=== Begin Enclosure ===
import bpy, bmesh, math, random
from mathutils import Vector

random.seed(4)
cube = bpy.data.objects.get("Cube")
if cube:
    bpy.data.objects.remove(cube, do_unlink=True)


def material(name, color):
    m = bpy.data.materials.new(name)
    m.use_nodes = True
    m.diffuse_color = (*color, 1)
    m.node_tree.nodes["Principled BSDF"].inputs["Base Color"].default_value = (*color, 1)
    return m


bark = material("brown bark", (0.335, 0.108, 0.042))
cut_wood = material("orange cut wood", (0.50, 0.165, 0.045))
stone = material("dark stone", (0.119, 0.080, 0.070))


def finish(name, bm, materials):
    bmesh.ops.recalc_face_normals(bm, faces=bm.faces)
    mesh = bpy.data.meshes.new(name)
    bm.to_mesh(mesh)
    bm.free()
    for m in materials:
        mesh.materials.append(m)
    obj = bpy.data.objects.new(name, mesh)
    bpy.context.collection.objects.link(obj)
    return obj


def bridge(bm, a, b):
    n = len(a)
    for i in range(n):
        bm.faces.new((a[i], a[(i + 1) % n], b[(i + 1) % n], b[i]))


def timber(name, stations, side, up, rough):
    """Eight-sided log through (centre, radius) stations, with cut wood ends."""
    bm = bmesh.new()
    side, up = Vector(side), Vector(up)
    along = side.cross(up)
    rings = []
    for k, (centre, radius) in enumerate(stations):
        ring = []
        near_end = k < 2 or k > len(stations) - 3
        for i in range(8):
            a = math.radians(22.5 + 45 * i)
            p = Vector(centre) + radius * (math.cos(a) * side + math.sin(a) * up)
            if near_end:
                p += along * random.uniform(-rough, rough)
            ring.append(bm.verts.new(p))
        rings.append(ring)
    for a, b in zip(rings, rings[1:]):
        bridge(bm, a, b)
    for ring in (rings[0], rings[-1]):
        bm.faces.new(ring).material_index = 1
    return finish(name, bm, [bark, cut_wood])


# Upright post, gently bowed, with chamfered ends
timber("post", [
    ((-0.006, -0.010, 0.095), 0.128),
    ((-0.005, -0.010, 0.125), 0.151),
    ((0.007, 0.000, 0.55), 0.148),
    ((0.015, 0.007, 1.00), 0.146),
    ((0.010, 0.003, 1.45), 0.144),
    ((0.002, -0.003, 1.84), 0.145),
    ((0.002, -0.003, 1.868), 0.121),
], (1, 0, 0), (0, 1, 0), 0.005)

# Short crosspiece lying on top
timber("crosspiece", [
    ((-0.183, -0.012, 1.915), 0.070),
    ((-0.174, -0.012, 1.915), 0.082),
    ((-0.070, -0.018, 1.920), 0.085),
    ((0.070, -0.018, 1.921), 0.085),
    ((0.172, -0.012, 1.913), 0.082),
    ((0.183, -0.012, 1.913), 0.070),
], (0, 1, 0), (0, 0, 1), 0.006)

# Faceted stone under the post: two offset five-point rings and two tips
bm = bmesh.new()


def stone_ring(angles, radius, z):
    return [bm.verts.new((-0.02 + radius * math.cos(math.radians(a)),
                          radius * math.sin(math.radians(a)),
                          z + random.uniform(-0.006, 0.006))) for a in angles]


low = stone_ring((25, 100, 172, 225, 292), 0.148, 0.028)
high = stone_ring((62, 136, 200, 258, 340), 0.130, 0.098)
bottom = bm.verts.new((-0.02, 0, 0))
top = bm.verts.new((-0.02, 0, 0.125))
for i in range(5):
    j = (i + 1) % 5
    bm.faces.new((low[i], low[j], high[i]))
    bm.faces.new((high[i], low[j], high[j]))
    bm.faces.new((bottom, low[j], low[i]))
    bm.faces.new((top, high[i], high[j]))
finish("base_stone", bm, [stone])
=== End Enclosure ===
__Assignment__. Could every entry be given again exactly, with no line skipped?

__Response to the exercise__.
import bpy, bmesh, math, random
from mathutils import Vector

random.seed(4)
cube = bpy.data.objects.get("Cube")
if cube:
    bpy.data.objects.remove(cube, do_unlink=True)


def material(name, color):
    m = bpy.data.materials.new(name)
    m.use_nodes = True
    m.diffuse_color = (*color, 1)
    m.node_tree.nodes["Principled BSDF"].inputs["Base Color"].default_value = (*color, 1)
    return m


bark = material("brown bark", (0.335, 0.108, 0.042))
cut_wood = material("orange cut wood", (0.50, 0.165, 0.045))
stone = material("dark stone", (0.119, 0.080, 0.070))


def finish(name, bm, materials):
    bmesh.ops.recalc_face_normals(bm, faces=bm.faces)
    mesh = bpy.data.meshes.new(name)
    bm.to_mesh(mesh)
    bm.free()
    for m in materials:
        mesh.materials.append(m)
    obj = bpy.data.objects.new(name, mesh)
    bpy.context.collection.objects.link(obj)
    return obj


def bridge(bm, a, b):
    n = len(a)
    for i in range(n):
        bm.faces.new((a[i], a[(i + 1) % n], b[(i + 1) % n], b[i]))


def timber(name, stations, side, up, rough):
    """Eight-sided log through (centre, radius) stations, with cut wood ends."""
    bm = bmesh.new()
    side, up = Vector(side), Vector(up)
    along = side.cross(up)
    rings = []
    for k, (centre, radius) in enumerate(stations):
        ring = []
        near_end = k < 2 or k > len(stations) - 3
        for i in range(8):
            a = math.radians(22.5 + 45 * i)
            p = Vector(centre) + radius * (math.cos(a) * side + math.sin(a) * up)
            if near_end:
                p += along * random.uniform(-rough, rough)
            ring.append(bm.verts.new(p))
        rings.append(ring)
    for a, b in zip(rings, rings[1:]):
        bridge(bm, a, b)
    for ring in (rings[0], rings[-1]):
        bm.faces.new(ring).material_index = 1
    return finish(name, bm, [bark, cut_wood])


# Upright post, gently bowed, with chamfered ends
timber("post", [
    ((-0.006, -0.010, 0.095), 0.128),
    ((-0.005, -0.010, 0.125), 0.151),
    ((0.007, 0.000, 0.55), 0.148),
    ((0.015, 0.007, 1.00), 0.146),
    ((0.010, 0.003, 1.45), 0.144),
    ((0.002, -0.003, 1.84), 0.145),
    ((0.002, -0.003, 1.868), 0.121),
], (1, 0, 0), (0, 1, 0), 0.005)

# Short crosspiece lying on top
timber("crosspiece", [
    ((-0.183, -0.012, 1.915), 0.070),
    ((-0.174, -0.012, 1.915), 0.082),
    ((-0.070, -0.018, 1.920), 0.085),
    ((0.070, -0.018, 1.921), 0.085),
    ((0.172, -0.012, 1.913), 0.082),
    ((0.183, -0.012, 1.913), 0.070),
], (0, 1, 0), (0, 0, 1), 0.006)

# Faceted stone under the post: two offset five-point rings and two tips
bm = bmesh.new()


def stone_ring(angles, radius, z):
    return [bm.verts.new((-0.02 + radius * math.cos(math.radians(a)),
                          radius * math.sin(math.radians(a)),
                          z + random.uniform(-0.006, 0.006))) for a in angles]


low = stone_ring((25, 100, 172, 225, 292), 0.148, 0.028)
high = stone_ring((62, 136, 200, 258, 340), 0.130, 0.098)
bottom = bm.verts.new((-0.02, 0, 0))
top = bm.verts.new((-0.02, 0, 0.125))
for i in range(5):
    j = (i + 1) % 5
    bm.faces.new((low[i], low[j], high[i]))
    bm.faces.new((high[i], low[j], high[j]))
    bm.faces.new((bottom, low[j], low[i]))
    bm.faces.new((top, high[i], high[j]))
finish("base_stone", bm, [stone])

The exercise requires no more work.